Rather than making for Gibraltar and the Mediterranean, though, the ship will visit the west coast of Africa, dropping anchor at Cape Verde, Senegal, the Gambia, Ivory Coast, Ghana and Togo, before setting sail for a lengthy five consecutive nights at sea on the way down to Namibia. Another five nights with no sight of land will be spent between Mauritius and the Maldives.

The most luxurious suites at sea?
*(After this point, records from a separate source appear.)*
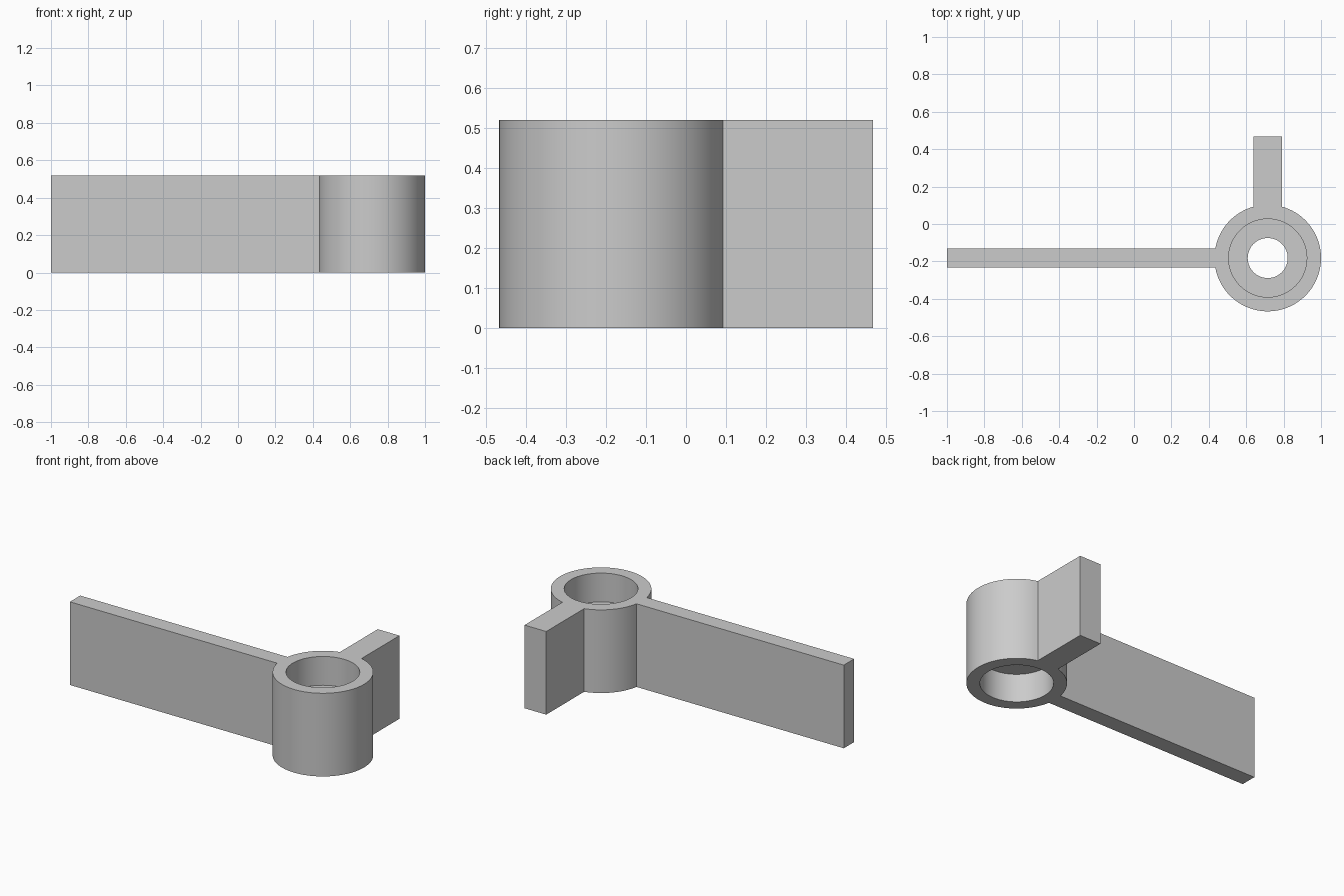
import bpy
import bmesh
from math import asin, cos, sin, pi, radians

cube = bpy.data.objects.get("Cube")
if cube:
    bpy.data.objects.remove(cube, do_unlink=True)

HEIGHT = 0.52
CX, CY, RADIUS = 0.715, -0.182, 0.285       # hub
ARM_HALF, TAB_HALF = 0.051, 0.075           # half thickness of each plate
ARM_END, TAB_END = -1.0, 0.467
BORE, HOLE, DEPTH = 0.209, 0.107, 0.18      # recess at both ends, hole through the web

grey = bpy.data.materials.new("plain grey")
grey.use_nodes = True
colour = (0.6, 0.6, 0.6, 1)
grey.diffuse_color = colour
grey.node_tree.nodes["Principled BSDF"].inputs["Base Color"].default_value = colour


def arc(start, end, steps):
    angles = [start + (end - start) * i / steps for i in range(steps + 1)]
    return [(CX + RADIUS * cos(a), CY + RADIUS * sin(a)) for a in angles]


def make_object(name, bm):
    bmesh.ops.recalc_face_normals(bm, faces=bm.faces)
    mesh = bpy.data.meshes.new(name)
    bm.to_mesh(mesh)
    bm.free()
    mesh.materials.append(grey)
    obj = bpy.data.objects.new(name, mesh)
    bpy.context.collection.objects.link(obj)
    return obj


# Hub, long arm and short tab as one extruded outline
tab, arm = asin(TAB_HALF / RADIUS), asin(ARM_HALF / RADIUS)
outline = arc(pi / 2 + tab, pi - arm, 16)
outline += [(ARM_END, CY + ARM_HALF), (ARM_END, CY - ARM_HALF)]
outline += arc(pi + arm, 2.5 * pi - tab, 64)
outline += [(CX + TAB_HALF, TAB_END), (CX - TAB_HALF, TAB_END)]

bm = bmesh.new()
base = bm.faces.new([bm.verts.new((x, y, 0)) for x, y in outline])
extruded = bmesh.ops.extrude_face_region(bm, geom=[base], use_keep_orig=True)
tops = [v for v in extruded["geom"] if isinstance(v, bmesh.types.BMVert)]
bmesh.ops.translate(bm, verts=tops, vec=(0, 0, HEIGHT))
bracket = make_object("hub_bracket", bm)

# Stepped cutter: wide recess, narrow hole, wide recess
profile = [(0, -0.1), (BORE, -0.1), (BORE, DEPTH), (HOLE, DEPTH),
           (HOLE, HEIGHT - DEPTH), (BORE, HEIGHT - DEPTH),
           (BORE, HEIGHT + 0.1), (0, HEIGHT + 0.1)]
bm = bmesh.new()
verts = [bm.verts.new((CX + r, CY, z)) for r, z in profile]
edges = [bm.edges.new(pair) for pair in zip(verts, verts[1:])]
bmesh.ops.spin(bm, geom=verts + edges, cent=(CX, CY, 0), axis=(0, 0, 1),
               angle=2 * pi, steps=72)
bmesh.ops.remove_doubles(bm, verts=bm.verts, dist=0.0005)
cutter = make_object("bore_cutter", bm)
cutter.hide_render = True

# Cut the bore, then drop the cutter
cut = bracket.modifiers.new("bore", 'BOOLEAN')
cut.operation = 'DIFFERENCE'
cut.solver = 'EXACT'
cut.object = cutter
bpy.ops.object.select_all(action='DESELECT')
bracket.select_set(True)
bpy.context.view_layer.objects.active = bracket
bpy.ops.object.modifier_apply(modifier=cut.name)
bpy.data.objects.remove(cutter, do_unlink=True)

bpy.ops.object.shade_smooth_by_angle(angle=radians(30))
These three cruises may take the title

The Asian leg of the cruise is more routine – heading up to Japan via the usual Southeast Asian ports and Hong Kong – but then turns sharply north towards remote Petropavlovsk-Kamchatsky for a day on Russia’s Kamchatka Peninsula.

Then it’s out across the North Pacific towards the remote Aleutian Islands and Alaska, and back to San Francisco for July 4, or Miami for July 20.

If the Mediterranean/Australasia/South Pacific option sounds more enticing, then Oceania’s January 2019 World Cruise, which was announced this time last year, still has berths available, and takes in all three, bypassing South America and Africa.

For details of both cruises – which start from US$39,909 per person – visit oceaniacruises.com.


Riviera reads

Encouragingly described as “perfect summer holiday reading” by fellow author Mary S. Lovell, Maureen Emerson’s new book, Riviera Dreaming: Love and War on the Côte d’Azur, looks at the life, work and famous clients of the American architect Barry Dierks, who designed dozens of distinctive villas along the French Riviera from the 1920s to the ’60s.

In the footsteps of food writer MFK Fisher on Provence culinary trail

One of the most spectacular of these was the Château de l’Horizon, near Cannes, which, with its residents including Rita Hayworth, Winston Churchill, Noel Coward and Britain’s King Edward VIII, is the backdrop for Lovell’s The Riviera Set (2016). A worthy pairing, and an interesting look at the region in its hedonistic heyday, if you’re heading for the sun loungers of the south of France this summer.


Deal of the week

Connexus Travel’s two-night New Hotel Collection package to Singapore features two properties that opened in the Lion City late last year. The cheapest, starting from HK$3,250 per person (twin share), is the Yotel Singapore Orchard Road.

The best of alternative Singapore: an insider’s guide to exciting new bars, clubs, restaurants, beers and more

Probably better value, though, is the Andaz Singapore, which starts from HK$3,720. The package will be available all year, with occasional seasonal surcharges, while both hotels charge an extra HK$180 and HK$360 per night, respectively, for stays from Monday to Thursday.

For full details and reservations, visit connexustravel.com.